‘Jupiter Ascending’ is the latest movie directed by the Wachowskis, who are best known for creating ‘The Matrix’. Yet for well over a decade since Neo took the red pill, they haven’t been able to produce anything that has managed to stand on its own legs and walk out of the shadow of that great movie. So when I heard their latest creation was an action packed science fiction movie, I asked myself “Can it be? Is this The One?” And now, finally, after having watched ‘Jupiter Ascending’, I can say with great confidence… No.
The movie is about a young woman who’s stuck in a dreary job and hates her life, but then learns that she has a special destiny. She discovers that there is a whole world beyond her own and that in this industrial distopic world there is a terrifying fate awaiting all of mankind on earth. Sound familiar? It should, because it’s basically a reincarnation of The Matrix… except in this life The Matrix has returned to earth as a dung beetle, shoveling the same old horse shit around a bit.
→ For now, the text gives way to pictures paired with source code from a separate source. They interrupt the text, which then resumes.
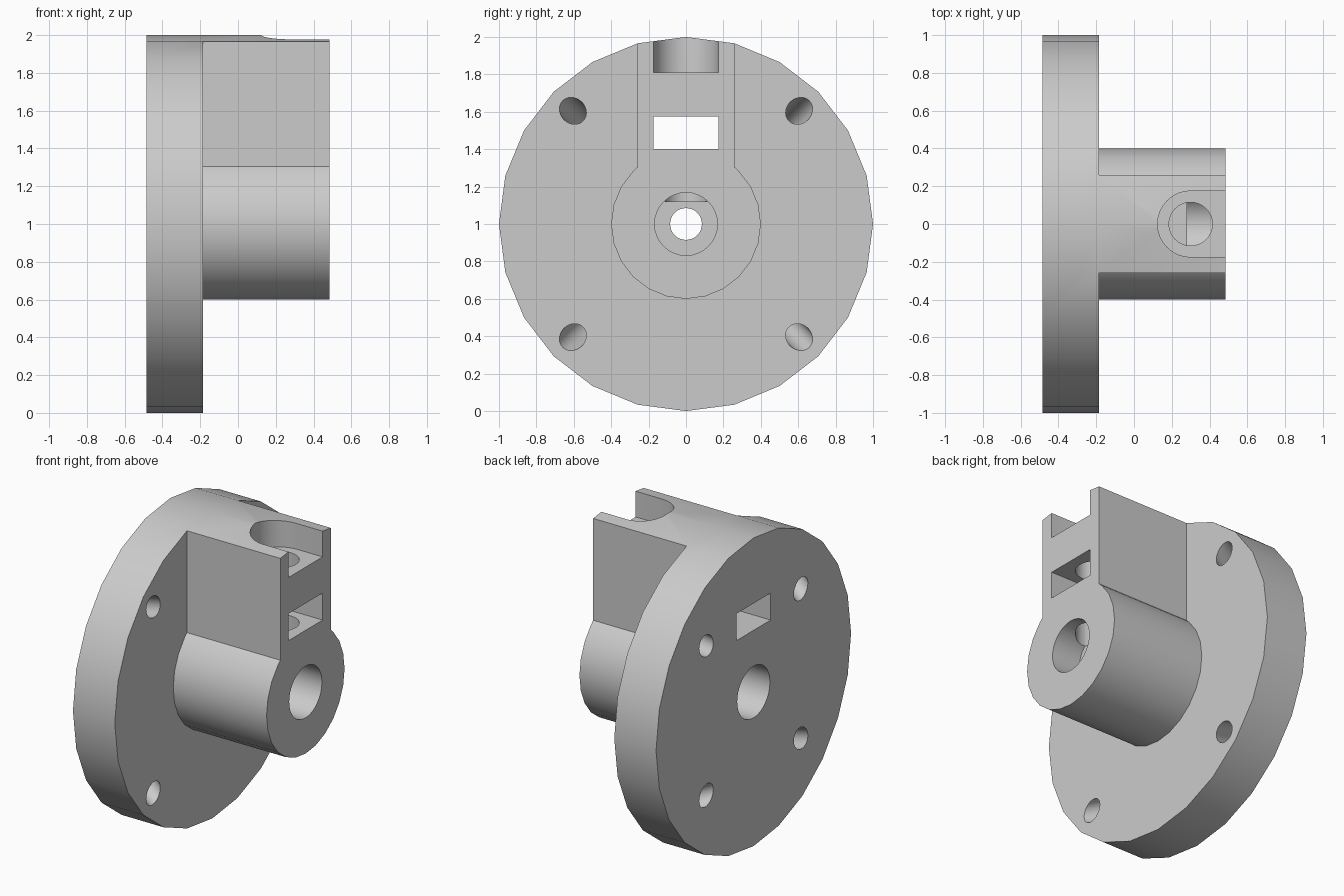
import bpy, bmesh
from math import cos, sin, radians, degrees, acos, pi
from mathutils import Matrix, Vector

if "Cube" in bpy.data.objects:
    bpy.data.objects.remove(bpy.data.objects["Cube"], do_unlink=True)

grey = bpy.data.materials.new("plain grey")
grey.use_nodes = True
colour = (0.6, 0.6, 0.6, 1)
grey.diffuse_color = colour
grey.node_tree.nodes["Principled BSDF"].inputs["Base Color"].default_value = colour

AXIS = 1.0                                   # height of the main axis
BACK, STEP, END = -0.485, -0.185, 0.485      # flange back, flange face, hub end
ALONG_X = Matrix(((0, 0, 1, 0), (1, 0, 0, 0), (0, 1, 0, AXIS), (0, 0, 0, 1)))
UPRIGHT = Matrix()


def arc(radius, start=0, stop=345, step=15, centre=0):
    """Points on an arc, angles in degrees."""
    count = round((stop - start) / step)
    angles = [radians(start + i * (stop - start) / count) for i in range(count + 1)]
    return [(centre + radius * cos(a), radius * sin(a)) for a in angles]


def circle(radius, sides=32, centre=0):
    return arc(radius, 0, 360 - 360 / sides, 360 / sides, centre)


def prism(name, outline, low, high, frame):
    """Extrude a closed 2D outline between two levels of a frame."""
    bm = bmesh.new()
    face = bm.faces.new([bm.verts.new((u, v, low)) for u, v in outline])
    top = bmesh.ops.extrude_face_region(bm, geom=[face])["geom"]
    bmesh.ops.translate(bm, vec=(0, 0, high - low),
                        verts=[e for e in top if isinstance(e, bmesh.types.BMVert)])
    bmesh.ops.transform(bm, matrix=frame, verts=bm.verts)
    bmesh.ops.recalc_face_normals(bm, faces=bm.faces)
    mesh = bpy.data.meshes.new(name)
    bm.to_mesh(mesh)
    bm.free()
    mesh.materials.append(grey)
    obj = bpy.data.objects.new(name, mesh)
    bpy.context.collection.objects.link(obj)
    return obj


def combine(target, tool, operation):
    """Apply a boolean and drop the tool."""
    tool.hide_render = True
    mod = target.modifiers.new(operation, "BOOLEAN")
    mod.operation, mod.solver, mod.object = operation, "EXACT", tool
    bpy.context.view_layer.objects.active = target
    bpy.ops.object.modifier_apply(modifier=mod.name)
    bpy.data.objects.remove(tool, do_unlink=True)


# round flange
body = prism("flanged_hub", arc(1.0), BACK, STEP, ALONG_X)

# hub with a tower whose top follows the flange rim
rim = arc(1.0, 75, 105)
hub_r = 0.4
corner = degrees(acos(rim[0][0] / hub_r))
hub_outline = (rim + arc(hub_r, 180 - corner, 180 - corner + 0.01, 0.01)[:1]
               + arc(hub_r, 135, 405) + arc(hub_r, corner, corner + 0.01, 0.01)[:1])
combine(body, prism("hub_and_tower", hub_outline, STEP - 0.1, END, ALONG_X), "UNION")

# central shaft hole with a wider bore at each end
cutters = [
    prism("shaft_hole", circle(0.085), BACK - 0.1, END + 0.1, ALONG_X),
    prism("end_bore", circle(0.168), 0.28, END + 0.1, ALONG_X),
    prism("back_bore", circle(0.168), BACK - 0.1, 0.08, ALONG_X),
]

# rectangular slot through the tower and flange
half = 0.175
slot = [(-half, 0.4), (half, 0.4), (half, 0.575), (-half, 0.575)]
cutters.append(prism("nut_slot", slot, BACK - 0.1, END + 0.1, ALONG_X))

# vertical screw hole and its open U-shaped recess
hole_x = 0.3
cutters.append(prism("screw_hole", circle(0.115, centre=hole_x), 1.12, 2.1, UPRIGHT))
recess = arc(half, 90, 270, 11.25, hole_x) + [(END + 0.1, -half), (END + 0.1, half)]
cutters.append(prism("head_recess", recess, 1.81, 2.1, UPRIGHT))

# four mounting holes, slanting outward towards the hub side
for sy in (-1, 1):
    for sz in (-1, 1):
        inner = Vector((BACK, sy * 0.485, AXIS + sz * 0.485))
        outer = Vector((STEP, sy * 0.605, AXIS + sz * 0.605))
        tilt = (outer - inner).to_track_quat("Z", "Y").to_matrix().to_4x4()
        frame = Matrix.Translation((inner + outer) / 2) @ tilt
        cutters.append(prism("mounting_hole", circle(0.067, 24), -0.4, 0.4, frame))

for cutter in cutters:
    combine(body, cutter, "DIFFERENCE")

# smooth curved walls, crisp edges
bpy.ops.object.select_all(action="DESELECT")
body.select_set(True)
bpy.context.view_layer.objects.active = body
bpy.ops.object.shade_smooth_by_angle(angle=radians(30))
The storyline remains vague, confusing and contrived (even for a sci-fi) throughout the movie and it is evident that this has also affected the performance of the actors, who seem equally perplexed and disoriented. Not even Sean Bean—touted on the Internet Movie Database as “England’s most versatile actor”—seemed to be able to do anything with this script. The acting is overwhelmingly flat and expressionless and mostly focussed on action scenes. There’s also no chemistry between Mila Kunis and Channing Tatum, who play the two main characters of the movie. Consequently, you never relate to any of the characters, you never feel any love, pity or sympathy for them. Basically, you couldn’t care less about what happens to them. And you never laugh. Not even at the apparent attempt to imitate the absurd bureaucracy of Terry Gilliam’s 1985 masterpiece ‘Brazil’, during one part of the movie.
So is it all bad? No, it’s obvious that the Wachowskis understand how to make an action movie. There are indeed lots of explosions and there’s plenty of splendid computer generated wizardry going to keep you occupied. But I don’t watch movies just to keep myself occupied. A movie should be an artistic and intellectual expression, not an expensive marketing product for the console game. I expect a movie to move me in some way, or at least make me reflect on what I have seen. And all the CGI stuff should come second. To put it another way; You can have a great play on a ruined stage, but no one is ever going to remember a ruined play on even the greatest stage.
Here it would seem that most of the budget for the movie—an estimated 127 million dollars—was spent on special effects. A poor decision. You don’t really end up with a movie, you end up with a roller coaster ride or a playstation. The actors and the script seem to have been merely thrown in as an afterthought, reduced to stage props to support the expensive computer generated whizpoppers. The Wachowskis have put the cart before the horse and the unfortunate result is that after two hours, you end up traveling nowhere. I give the movie a 5 out of 10.